Every line below that has the string "objects" needs to be copied.

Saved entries
= = =

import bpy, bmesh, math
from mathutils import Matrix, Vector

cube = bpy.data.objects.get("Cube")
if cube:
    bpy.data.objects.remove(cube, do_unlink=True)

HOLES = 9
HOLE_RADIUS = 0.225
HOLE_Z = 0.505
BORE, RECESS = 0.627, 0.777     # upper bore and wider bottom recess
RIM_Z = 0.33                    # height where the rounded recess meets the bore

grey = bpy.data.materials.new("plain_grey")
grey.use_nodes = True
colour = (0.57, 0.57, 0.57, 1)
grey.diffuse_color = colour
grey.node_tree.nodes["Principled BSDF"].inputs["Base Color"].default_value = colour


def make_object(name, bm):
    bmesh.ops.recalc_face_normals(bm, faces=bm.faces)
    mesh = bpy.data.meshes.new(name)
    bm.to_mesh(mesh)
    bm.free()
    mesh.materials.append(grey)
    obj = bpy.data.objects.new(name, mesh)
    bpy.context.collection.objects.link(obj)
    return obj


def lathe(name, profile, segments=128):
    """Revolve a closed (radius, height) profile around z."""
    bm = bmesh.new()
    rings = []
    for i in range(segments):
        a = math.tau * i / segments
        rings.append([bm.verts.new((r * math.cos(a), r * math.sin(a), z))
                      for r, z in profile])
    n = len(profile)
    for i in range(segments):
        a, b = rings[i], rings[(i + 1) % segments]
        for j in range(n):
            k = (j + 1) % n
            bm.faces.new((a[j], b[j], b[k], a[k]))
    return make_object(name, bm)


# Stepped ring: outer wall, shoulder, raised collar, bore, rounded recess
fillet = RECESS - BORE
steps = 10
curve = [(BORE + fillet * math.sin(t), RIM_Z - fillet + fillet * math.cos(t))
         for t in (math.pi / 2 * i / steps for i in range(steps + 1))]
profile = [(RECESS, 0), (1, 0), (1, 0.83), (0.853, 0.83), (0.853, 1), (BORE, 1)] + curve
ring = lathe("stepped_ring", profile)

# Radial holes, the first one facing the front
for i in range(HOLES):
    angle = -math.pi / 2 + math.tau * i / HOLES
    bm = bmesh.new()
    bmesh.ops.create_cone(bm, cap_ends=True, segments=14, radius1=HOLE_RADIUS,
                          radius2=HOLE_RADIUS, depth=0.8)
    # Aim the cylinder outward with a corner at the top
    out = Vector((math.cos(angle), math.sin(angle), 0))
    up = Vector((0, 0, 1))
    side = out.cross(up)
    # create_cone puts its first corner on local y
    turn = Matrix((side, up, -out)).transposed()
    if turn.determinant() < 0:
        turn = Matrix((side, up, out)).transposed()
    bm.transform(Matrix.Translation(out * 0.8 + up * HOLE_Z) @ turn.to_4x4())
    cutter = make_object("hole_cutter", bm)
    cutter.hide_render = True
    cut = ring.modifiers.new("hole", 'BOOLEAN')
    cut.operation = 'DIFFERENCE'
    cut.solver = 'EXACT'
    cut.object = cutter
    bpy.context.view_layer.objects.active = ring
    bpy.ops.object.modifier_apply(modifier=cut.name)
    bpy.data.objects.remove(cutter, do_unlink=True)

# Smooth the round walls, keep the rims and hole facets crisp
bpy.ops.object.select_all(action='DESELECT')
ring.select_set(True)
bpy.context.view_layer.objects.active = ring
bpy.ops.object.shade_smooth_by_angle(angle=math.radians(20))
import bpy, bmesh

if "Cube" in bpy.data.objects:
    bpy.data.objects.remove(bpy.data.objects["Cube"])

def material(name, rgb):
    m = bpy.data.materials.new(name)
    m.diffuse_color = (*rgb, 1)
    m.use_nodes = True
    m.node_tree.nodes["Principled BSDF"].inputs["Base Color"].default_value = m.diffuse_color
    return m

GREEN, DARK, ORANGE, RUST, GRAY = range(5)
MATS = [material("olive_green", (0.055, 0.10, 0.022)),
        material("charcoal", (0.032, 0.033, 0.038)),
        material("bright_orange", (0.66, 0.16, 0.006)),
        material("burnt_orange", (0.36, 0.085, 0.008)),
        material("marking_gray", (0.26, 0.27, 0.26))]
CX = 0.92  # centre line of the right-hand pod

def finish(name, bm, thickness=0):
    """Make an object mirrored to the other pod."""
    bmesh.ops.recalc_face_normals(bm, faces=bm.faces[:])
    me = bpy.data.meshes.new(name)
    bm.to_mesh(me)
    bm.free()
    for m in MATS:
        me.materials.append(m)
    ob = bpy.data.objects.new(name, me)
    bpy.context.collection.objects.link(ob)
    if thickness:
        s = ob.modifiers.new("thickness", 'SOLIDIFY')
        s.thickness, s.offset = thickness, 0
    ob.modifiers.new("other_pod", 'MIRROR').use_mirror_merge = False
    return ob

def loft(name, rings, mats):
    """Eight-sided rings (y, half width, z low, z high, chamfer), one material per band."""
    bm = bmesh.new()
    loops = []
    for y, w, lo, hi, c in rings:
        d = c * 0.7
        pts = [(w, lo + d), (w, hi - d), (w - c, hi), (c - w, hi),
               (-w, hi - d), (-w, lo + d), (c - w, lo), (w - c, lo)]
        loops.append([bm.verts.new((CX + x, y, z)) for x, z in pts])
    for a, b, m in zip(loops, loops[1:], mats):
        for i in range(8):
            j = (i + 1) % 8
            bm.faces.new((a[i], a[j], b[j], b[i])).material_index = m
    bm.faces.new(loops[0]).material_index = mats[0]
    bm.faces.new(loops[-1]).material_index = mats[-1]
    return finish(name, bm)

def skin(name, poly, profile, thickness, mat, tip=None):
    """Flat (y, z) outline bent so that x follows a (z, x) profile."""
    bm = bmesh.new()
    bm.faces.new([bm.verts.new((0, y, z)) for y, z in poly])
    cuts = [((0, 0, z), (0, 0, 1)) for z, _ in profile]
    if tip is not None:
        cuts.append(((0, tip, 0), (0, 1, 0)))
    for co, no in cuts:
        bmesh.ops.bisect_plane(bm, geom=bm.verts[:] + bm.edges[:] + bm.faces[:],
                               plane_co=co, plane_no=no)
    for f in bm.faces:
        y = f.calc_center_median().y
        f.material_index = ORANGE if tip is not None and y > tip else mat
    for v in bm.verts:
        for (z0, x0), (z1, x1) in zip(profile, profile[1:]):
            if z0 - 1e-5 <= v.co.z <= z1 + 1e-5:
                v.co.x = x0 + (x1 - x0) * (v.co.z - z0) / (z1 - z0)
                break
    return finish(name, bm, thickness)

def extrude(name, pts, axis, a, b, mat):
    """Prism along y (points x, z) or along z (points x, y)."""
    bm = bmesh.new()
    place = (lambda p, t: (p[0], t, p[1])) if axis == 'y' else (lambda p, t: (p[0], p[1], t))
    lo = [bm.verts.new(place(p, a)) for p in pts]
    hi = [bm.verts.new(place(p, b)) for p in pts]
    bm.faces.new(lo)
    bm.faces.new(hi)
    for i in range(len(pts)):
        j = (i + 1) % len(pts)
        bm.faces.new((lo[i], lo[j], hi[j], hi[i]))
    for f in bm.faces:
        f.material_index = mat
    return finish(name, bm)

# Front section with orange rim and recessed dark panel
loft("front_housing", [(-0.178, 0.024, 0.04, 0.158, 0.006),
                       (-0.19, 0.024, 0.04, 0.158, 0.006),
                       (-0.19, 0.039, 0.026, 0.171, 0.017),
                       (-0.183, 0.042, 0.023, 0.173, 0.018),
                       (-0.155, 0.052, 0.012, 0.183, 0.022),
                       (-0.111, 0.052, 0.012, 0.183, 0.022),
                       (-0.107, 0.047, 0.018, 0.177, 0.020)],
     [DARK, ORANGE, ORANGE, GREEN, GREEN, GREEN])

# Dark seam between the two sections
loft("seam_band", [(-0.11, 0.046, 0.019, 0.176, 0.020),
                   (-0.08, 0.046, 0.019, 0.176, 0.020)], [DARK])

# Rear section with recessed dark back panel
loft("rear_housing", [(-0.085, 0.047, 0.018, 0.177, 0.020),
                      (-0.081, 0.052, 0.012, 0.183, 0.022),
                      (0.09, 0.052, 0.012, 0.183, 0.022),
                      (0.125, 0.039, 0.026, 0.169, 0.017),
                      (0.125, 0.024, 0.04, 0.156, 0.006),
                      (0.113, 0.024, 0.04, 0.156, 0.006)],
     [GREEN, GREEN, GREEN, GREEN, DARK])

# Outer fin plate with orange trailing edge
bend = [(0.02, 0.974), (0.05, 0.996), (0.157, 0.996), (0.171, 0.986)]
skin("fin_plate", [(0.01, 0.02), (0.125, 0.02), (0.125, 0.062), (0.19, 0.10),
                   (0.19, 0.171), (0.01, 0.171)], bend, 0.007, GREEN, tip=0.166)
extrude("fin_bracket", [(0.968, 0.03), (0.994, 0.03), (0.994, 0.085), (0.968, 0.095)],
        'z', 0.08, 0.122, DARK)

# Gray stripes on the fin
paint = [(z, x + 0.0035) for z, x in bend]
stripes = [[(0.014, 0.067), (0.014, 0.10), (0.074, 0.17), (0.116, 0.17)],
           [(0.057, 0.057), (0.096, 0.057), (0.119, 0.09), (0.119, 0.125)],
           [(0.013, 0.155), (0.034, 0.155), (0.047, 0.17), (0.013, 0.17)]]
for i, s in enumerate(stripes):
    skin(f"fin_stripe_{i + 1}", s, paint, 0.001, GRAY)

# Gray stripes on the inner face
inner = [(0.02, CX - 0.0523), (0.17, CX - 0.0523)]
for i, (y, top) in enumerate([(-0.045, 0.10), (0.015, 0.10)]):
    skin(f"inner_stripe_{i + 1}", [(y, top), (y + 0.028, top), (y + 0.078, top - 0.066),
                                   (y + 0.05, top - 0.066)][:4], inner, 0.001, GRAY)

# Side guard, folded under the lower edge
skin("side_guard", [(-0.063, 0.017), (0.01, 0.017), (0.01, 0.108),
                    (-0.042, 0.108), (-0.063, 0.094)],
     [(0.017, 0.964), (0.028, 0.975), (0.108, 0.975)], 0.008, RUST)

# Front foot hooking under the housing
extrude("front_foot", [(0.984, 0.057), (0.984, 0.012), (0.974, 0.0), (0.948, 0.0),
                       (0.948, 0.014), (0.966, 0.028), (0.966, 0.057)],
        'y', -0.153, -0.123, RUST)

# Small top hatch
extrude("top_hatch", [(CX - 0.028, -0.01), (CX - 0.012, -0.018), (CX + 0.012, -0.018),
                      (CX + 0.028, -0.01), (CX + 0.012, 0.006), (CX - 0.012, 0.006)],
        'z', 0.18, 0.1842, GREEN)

= = =

Written answer =
cube = bpy.data.objects.get("Cube")
    bpy.data.objects.remove(cube, do_unlink=True)
    obj = bpy.data.objects.new(name, mesh)
    bpy.context.collection.objects.link(obj)
    bpy.context.view_layer.objects.active = ring
    bpy.data.objects.remove(cutter, do_unlink=True)
bpy.context.view_layer.objects.active = ring
if "Cube" in bpy.data.objects:
    bpy.data.objects.remove(bpy.data.objects["Cube"])
    ob = bpy.data.objects.new(name, me)
    bpy.context.collection.objects.link(ob)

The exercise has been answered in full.